---------- Input data ----------

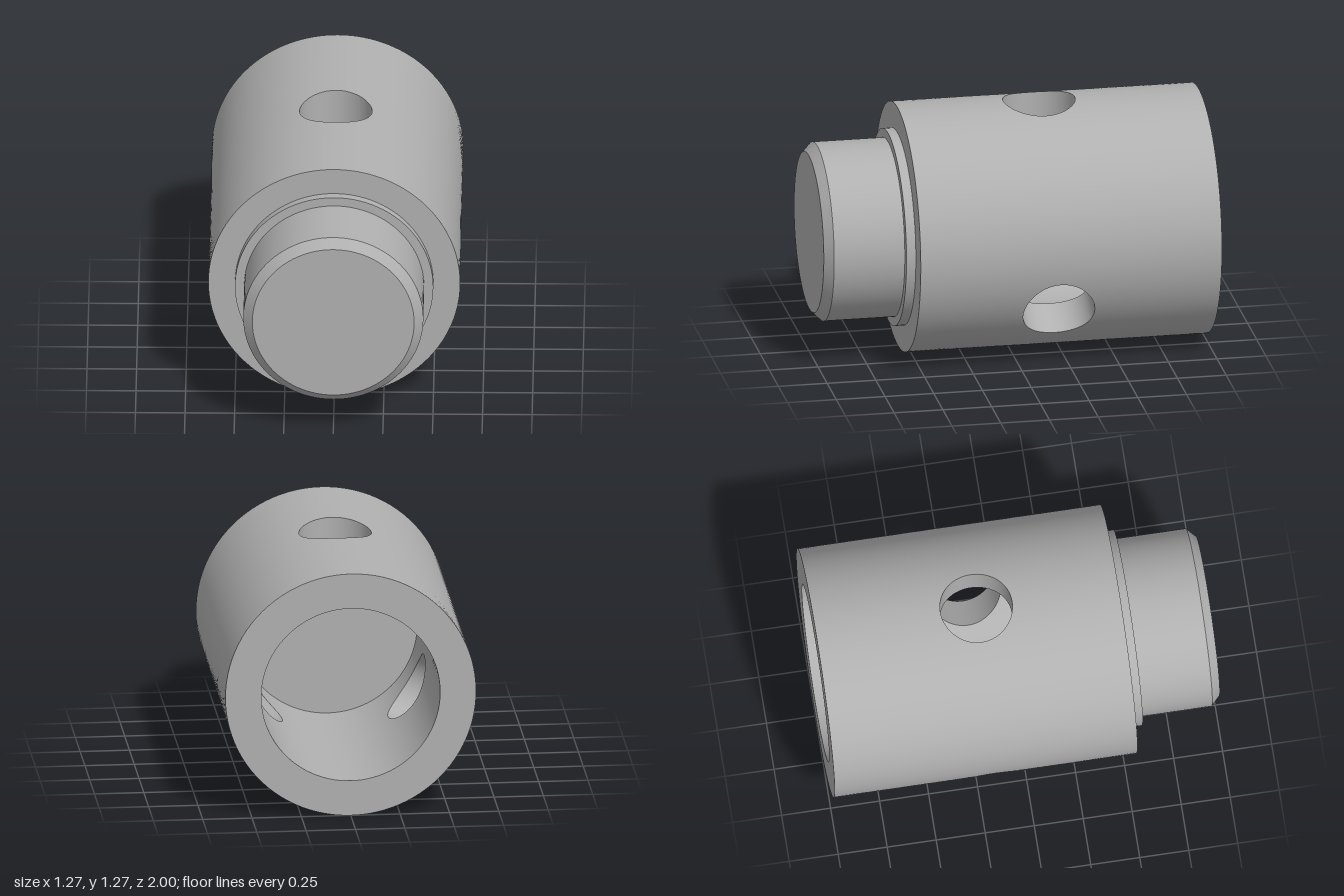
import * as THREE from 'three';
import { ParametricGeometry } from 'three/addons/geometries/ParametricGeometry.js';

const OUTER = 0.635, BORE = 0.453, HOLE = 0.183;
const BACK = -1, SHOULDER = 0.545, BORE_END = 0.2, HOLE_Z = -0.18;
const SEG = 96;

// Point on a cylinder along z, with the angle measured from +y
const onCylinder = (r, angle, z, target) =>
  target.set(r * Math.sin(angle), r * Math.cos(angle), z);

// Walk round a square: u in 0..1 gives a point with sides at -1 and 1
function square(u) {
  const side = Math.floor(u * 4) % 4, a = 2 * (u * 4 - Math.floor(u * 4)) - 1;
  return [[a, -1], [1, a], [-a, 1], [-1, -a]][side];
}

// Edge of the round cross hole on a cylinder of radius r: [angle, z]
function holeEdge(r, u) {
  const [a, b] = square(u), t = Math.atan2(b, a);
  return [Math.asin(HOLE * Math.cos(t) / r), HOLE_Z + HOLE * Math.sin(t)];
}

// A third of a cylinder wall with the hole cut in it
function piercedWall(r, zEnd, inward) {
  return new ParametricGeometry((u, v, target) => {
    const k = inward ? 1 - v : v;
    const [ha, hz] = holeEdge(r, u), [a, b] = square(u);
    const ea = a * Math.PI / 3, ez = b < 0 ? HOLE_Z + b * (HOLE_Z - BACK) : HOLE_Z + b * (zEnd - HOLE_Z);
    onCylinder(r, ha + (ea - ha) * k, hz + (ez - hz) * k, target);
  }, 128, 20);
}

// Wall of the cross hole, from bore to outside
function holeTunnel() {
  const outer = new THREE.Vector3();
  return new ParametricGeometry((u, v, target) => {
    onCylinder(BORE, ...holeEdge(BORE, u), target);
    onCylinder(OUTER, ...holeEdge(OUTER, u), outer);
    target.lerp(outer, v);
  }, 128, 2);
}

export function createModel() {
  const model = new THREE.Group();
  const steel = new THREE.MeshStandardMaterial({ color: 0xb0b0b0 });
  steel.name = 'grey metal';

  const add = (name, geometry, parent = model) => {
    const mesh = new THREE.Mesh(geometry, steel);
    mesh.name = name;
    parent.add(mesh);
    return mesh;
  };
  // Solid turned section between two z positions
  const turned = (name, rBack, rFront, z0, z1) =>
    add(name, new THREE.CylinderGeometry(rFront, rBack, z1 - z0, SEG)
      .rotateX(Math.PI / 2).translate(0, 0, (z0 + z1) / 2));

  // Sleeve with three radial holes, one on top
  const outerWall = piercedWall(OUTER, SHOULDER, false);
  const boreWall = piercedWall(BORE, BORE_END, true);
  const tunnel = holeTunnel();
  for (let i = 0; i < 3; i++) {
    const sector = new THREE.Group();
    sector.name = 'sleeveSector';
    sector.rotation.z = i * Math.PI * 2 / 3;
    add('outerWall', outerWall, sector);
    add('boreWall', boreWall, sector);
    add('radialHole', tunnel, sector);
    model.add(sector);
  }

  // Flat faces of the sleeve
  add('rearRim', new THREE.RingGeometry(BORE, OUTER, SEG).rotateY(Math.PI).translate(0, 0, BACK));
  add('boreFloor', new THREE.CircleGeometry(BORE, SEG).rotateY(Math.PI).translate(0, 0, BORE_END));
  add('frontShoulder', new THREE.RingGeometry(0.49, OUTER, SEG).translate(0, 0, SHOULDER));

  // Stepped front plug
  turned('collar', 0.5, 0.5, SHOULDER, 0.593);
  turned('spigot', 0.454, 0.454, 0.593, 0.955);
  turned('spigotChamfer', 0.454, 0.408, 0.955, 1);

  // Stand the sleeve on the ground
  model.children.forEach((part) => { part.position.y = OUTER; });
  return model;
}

----------

-- Task item --
Among the records, find each line where the word "sector" occurs, and copy it.

-- Result of this exercise --
    const sector = new THREE.Group();
    sector.name = 'sleeveSector';
    sector.rotation.z = i * Math.PI * 2 / 3;
    add('outerWall', outerWall, sector);
    add('boreWall', boreWall, sector);
    add('radialHole', tunnel, sector);
    model.add(sector);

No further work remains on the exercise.